immune rejection, developmental biology, microbiology
Microbiology Goes High-Tech
Jeffrey M. Perkel | Jun 1, 2012
Out with toothpicks and pipettors; in with automation.
Doubled Gene Boosted Brain Power
Sabrina Richards | May 7, 2012
Human-specific duplications of a gene involved in brain development may have contributed to our species’ unique intelligence.
Stem Cell Suicide Switch
Megan Scudellari | May 3, 2012
Human embryonic stem cells swiftly kill themselves in response to DNA damage.
The Sugar Lnc
Sabrina Richards | May 1, 2012
Genes that react to cellular sugar content are regulated by a long non-coding RNA via an unexpected mechanism
SPRead Your Antibody Capabilities
Carina Storrs | May 1, 2012
Using surface plasmon resonance to improve antibody detection and characterization: four case studies
Boyle’s Monsters, 1665
Sabrina Richards | May 1, 2012

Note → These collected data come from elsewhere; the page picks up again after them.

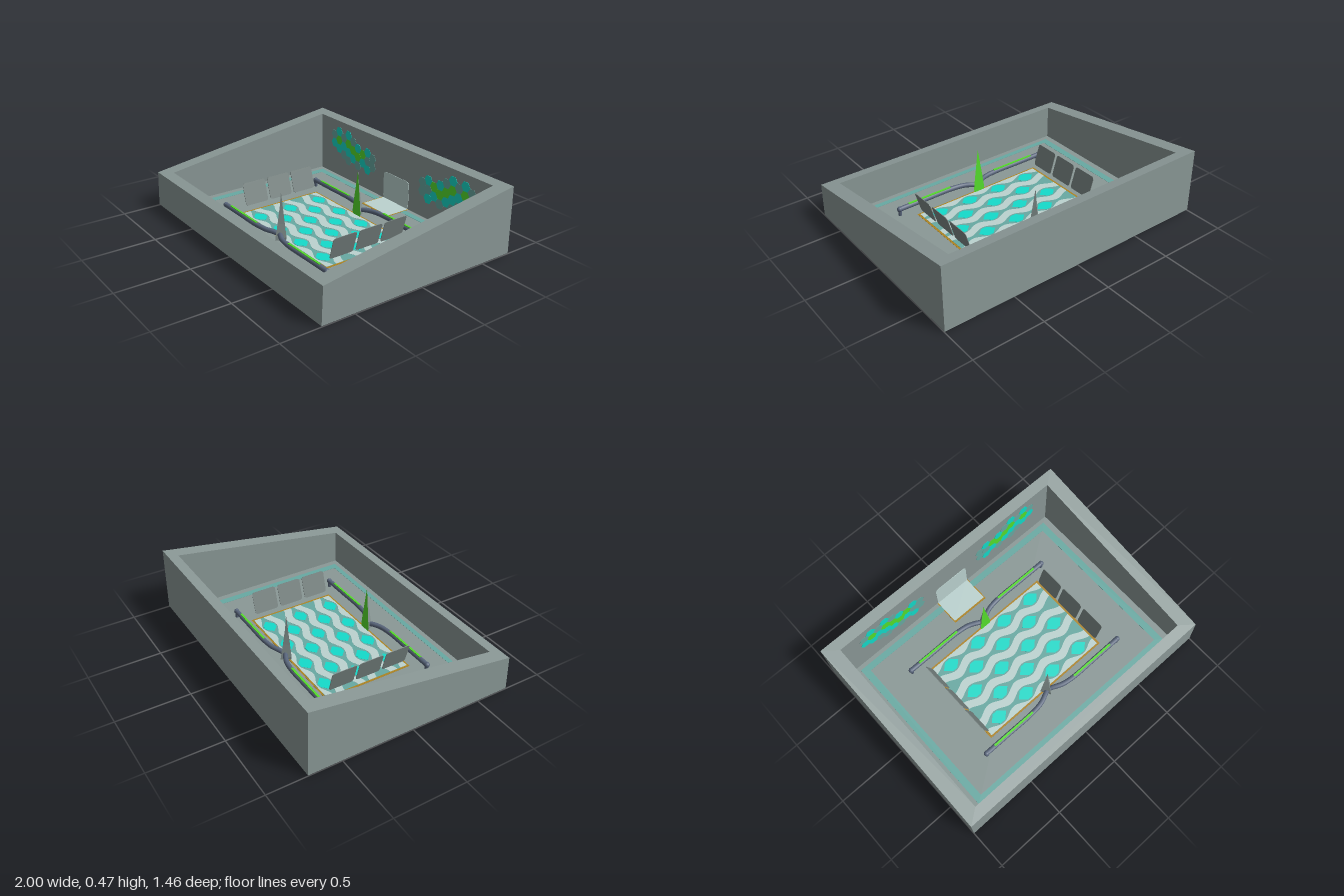
import * as THREE from 'three';

const mat = (name, color) => {
  const m = new THREE.MeshStandardMaterial({ color, side: THREE.DoubleSide });
  m.name = name;
  return m;
};

export function createModel() {
  const stone = mat('stone grey', 0x8a9896);
  const panelGrey = mat('panel grey', 0x7c8886);
  const steel = mat('blue steel', 0x5a677d);
  const pale = mat('pale glass', 0xbcd3d0);
  const cyan = mat('bright cyan', 0x14dccb);
  const teal = mat('soft teal', 0x68aaa3);
  const green = mat('glow green', 0x55de2c);
  const gold = mat('gold trim', 0xae8420);

  const model = new THREE.Group();
  const add = (name, geo, material, parent = model) => {
    const m = new THREE.Mesh(geo, material);
    m.name = name;
    parent.add(m);
    return m;
  };
  const box = (name, x0, x1, y0, y1, z0, z1, material) => {
    const m = add(name, new THREE.BoxGeometry(x1 - x0, y1 - y0, z1 - z0), material);
    m.position.set((x0 + x1) / 2, (y0 + y1) / 2, (z0 + z1) / 2);
    return m;
  };
  // Joins consecutive rows of points with flat quads
  const loft = (rows, closed) => {
    const pos = [];
    for (let r = 0; r + 1 < rows.length; r++) {
      const n = rows[r].length;
      for (let i = 0; i < (closed ? n : n - 1); i++) {
        const j = (i + 1) % n;
        const a = rows[r][i], b = rows[r][j], c = rows[r + 1][j], d = rows[r + 1][i];
        pos.push(...a, ...b, ...c, ...a, ...c, ...d);
      }
    }
    const g = new THREE.BufferGeometry();
    g.setAttribute('position', new THREE.Float32BufferAttribute(pos, 3));
    g.computeVertexNormals();
    return g;
  };
  // Flat plate lying in the floor, outline given as [x, z]
  const floorPlate = (name, pts, y0, y1, material, hole) => {
    const shape = new THREE.Shape(pts.map(([x, z]) => new THREE.Vector2(x, -z)));
    if (hole) shape.holes.push(new THREE.Path(hole.map(([x, z]) => new THREE.Vector2(x, -z))));
    const g = new THREE.ExtrudeGeometry(shape, { depth: y1 - y0, bevelEnabled: false });
    g.rotateX(-Math.PI / 2).translate(0, y0, 0);
    return add(name, g, material);
  };
  const rect = (x, z0, z1) => [[-x, z1], [x, z1], [x, z0], [-x, z0]];
  // Thin upright sheet with rounded corners, centred on its middle
  const roundedSheet = (w, h, r, depth) => {
    const s = new THREE.Shape();
    s.moveTo(-w + r, -h).lineTo(w - r, -h).quadraticCurveTo(w, -h, w, -h + r)
      .lineTo(w, h - r).quadraticCurveTo(w, h, w - r, h)
      .lineTo(-w + r, h).quadraticCurveTo(-w, h, -w, h - r)
      .lineTo(-w, -h + r).quadraticCurveTo(-w, -h, -w + r, -h);
    return new THREE.ExtrudeGeometry(s, { depth, bevelEnabled: false }).translate(0, 0, -depth / 2);
  };

  // Enclosing walls with a sloping rim, hollow underneath
  const slope = z => 0.358 - 0.149 * z;
  const ring = (x, z0, z1, height) => rect(x, z0, z1).map(([px, pz]) => [px, height(pz), pz]);
  add('walls', loft([
    ring(1, -0.73, 0.73, () => 0.005),
    ring(1, -0.725, 0.72, slope),
    ring(0.9, -0.65, 0.645, slope),
    ring(0.9, -0.65, 0.645, () => 0.005),
  ], true), stone);
  box('floor', -0.9, 0.9, 0.009, 0.013, -0.65, 0.645, stone);

  // Border path set into the floor
  floorPlate('borderPath', rect(0.855, -0.62, 0.61), 0.0075, 0.0145, teal, rect(0.805, -0.575, 0.575));

  // Central rug: gold edge, teal base, wavy pale bands, bright diamonds
  const Z0 = -0.295, Z1 = 0.325, X = 0.49, pitch = 0.124, wave = 0.246;
  box('goldEdge', -X - 0.015, X + 0.015, 0.0075, 0.0145, Z0 - 0.012, Z1 + 0.012, gold);
  box('patternBase', -X, X, 0.0065, 0.0155, Z0, Z1, teal);
  const clampZ = z => Math.min(Z1, Math.max(Z0, z));
  for (let k = 0; k <= 5; k++) {
    const mid = x => Z0 + pitch * k + (k % 2 ? -1 : 1) * 0.02 * Math.cos(2 * Math.PI * x / wave);
    const upper = [], lower = [];
    for (let i = 0; i <= 64; i++) {
      const x = -X + (2 * X * i) / 64, z = mid(x);
      // Edge bands are cut off by the rug outline
      upper.push([x, clampZ(z - 0.029) - (k === 5 ? 0.001 : 0)]);
      lower.unshift([x, clampZ(z + 0.029) + (k === 0 ? 0.001 : 0)]);
    }
    floorPlate('wavyBand', [...lower, ...upper], 0.0055, 0.0165, pale);
  }
  for (let row = 0; row < 5; row++) {
    const z = Z0 + pitch * (row + 0.5);
    for (let i = -2; i <= 2; i++) {
      const x = i * wave + (row % 2 ? 0 : wave / 2);
      if (Math.abs(x) > 0.4) continue;
      floorPlate('brightDiamond', [[x - 0.065, z], [x - 0.02, z + 0.042], [x + 0.02, z + 0.042],
        [x + 0.065, z], [x + 0.02, z - 0.042], [x - 0.02, z - 0.042]], 0.006, 0.016, cyan);
    }
  }

  // Panels leaning outward, three on each side
  const panel = roundedSheet(0.09, 0.08, 0.02, 0.004).rotateY(Math.PI / 2);
  for (const side of [-1, 1]) {
    for (const z of [-0.188, 0.012, 0.213]) {
      const p = add('sidePanel', panel, panelGrey);
      p.position.set(side * 0.512, 0.14, z);
      p.rotation.z = -side * 0.28;
    }
  }

  // Rails with a glowing strip and a pointed fin, in front of and behind the rug
  for (const end of [-1, 1]) {
    const set = new THREE.Group();
    set.name = end > 0 ? 'frontRailSet' : 'backRailSet';
    set.position.z = 0.015;
    model.add(set);
    const v = (x, y, z) => new THREE.Vector3(x, y, end * z);
    for (const side of [-1, 1]) {
      const path = new THREE.CatmullRomCurve3([
        v(0, 0.05, 0.33), v(side * 0.04, 0.058, 0.35), v(side * 0.1, 0.06, 0.375),
        v(side * 0.2, 0.06, 0.388), v(side * 0.4, 0.06, 0.388), v(side * 0.6, 0.06, 0.388),
      ]);
      add('rail', new THREE.TubeGeometry(path, 40, 0.017, 10), steel, set);
      const cap = add('railEnd', new THREE.SphereGeometry(0.019, 12, 8), steel, set);
      cap.position.set(side * 0.602, 0.06, end * 0.388);
      const leg = add('railLeg', new THREE.CylinderGeometry(0.014, 0.012, 0.06, 10), steel, set);
      leg.position.set(side * 0.6, 0.03, end * 0.388);
      const strip = add('glowStrip', new THREE.BoxGeometry(0.34, 0.006, 0.014), green, set);
      strip.position.set(side * 0.36, 0.077, end * 0.388);
    }
    // Fin cross-sections: height, half width, inner z, outer ridge z
    const sections = [[0.006, 0.036, 0.306, 0.368], [0.04, 0.044, 0.307, 0.363], [0.13, 0.032, 0.309, 0.345],
      [0.25, 0.014, 0.312, 0.325], [0.34, 0.001, 0.314, 0.316]];
    const inner = sections.map(([y, w, zi]) => [[end * w, y, end * zi], [-end * w, y, end * zi]]);
    const outer = sections.map(([y, w, zi, zo]) =>
      [[-end * w, y, end * zi], [0, y, end * zo], [end * w, y, end * zi]]);
    add('finInnerFace', loft(inner), green, set);
    add('finOuterFaces', loft(outer), stone, set);
  }

  // Pale entry screen: mat on the floor and upright sheet on the back wall
  box('entryMatTrim', -0.142, 0.142, 0.0075, 0.0145, -0.648, -0.452, gold);
  box('entryMat', -0.135, 0.135, 0.0065, 0.0155, -0.65, -0.465, pale);
  add('entryScreen', roundedSheet(0.135, 0.105, 0.03, 0.004), pale).position.set(0, 0.115, -0.649);

  // Hexagon tiles on the back wall, mirrored: c cyan, g green, t teal
  const tiles = { c: cyan, g: green, t: teal };
  const columns = [
    [0.335, 'tc'], [0.37, 'cgc'], [0.335, 'tct'], [0.37, 'cgct'], [0.335, 'tgc'],
    [0.3, 'cgt'], [0.27, 'gc'], [0.3, 'ctc'], [0.27, 'tt'],
  ];
  const hex = new THREE.CylinderGeometry(0.039, 0.039, 0.003, 6);
  hex.rotateY(Math.PI / 6).rotateX(Math.PI / 2);
  for (const side of [-1, 1]) {
    columns.forEach(([top, row], i) => [...row].forEach((key, j) => {
      const tile = add('wallHexagon', hex, tiles[key]);
      tile.position.set(side * (0.732 - 0.0575 * i), top - 0.0675 * j, -0.6495);
    }));
  }
  return model;
}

From accounts of deformed animals to scratch-and-sniff technology, Robert Boyle's early contributions to the Royal Society of London were prolific and wide ranging.
Bubble Vision
Edyta Zielinska | May 1, 2012
Turning a liability into an asset, cryo-electron microscopists exploit an artifact to probe protein structure.
Ants Share Pathogens for Immunity
Sabrina Richards | Apr 3, 2012
A new study shows that grooming by ants promotes colony-wide resistance to fungal infections by transferring small amounts of pathogen to nestmates.
The Two Faces of Metastasis
Suling Liu, Hasan Korkaya, and Max S. Wicha | Apr 1, 2012
During development, the cells of an embryo change their pattern of gene expression, which allows them to detach from their original location and migrate to another part of the embryo, where the pattern changes again to allow formation of a new organ.
Are Cancer Stem Cells Ready for Prime Time?
Are Cancer Stem Cells Ready for Prime Time?
Suling Liu, Hasan Korkaya, and Max S. Wicha | Apr 1, 2012
A flood of new discoveries has refined our definition of cancer stem cells. Now it’s up to human clinical trials to test if they can make a difference in patients.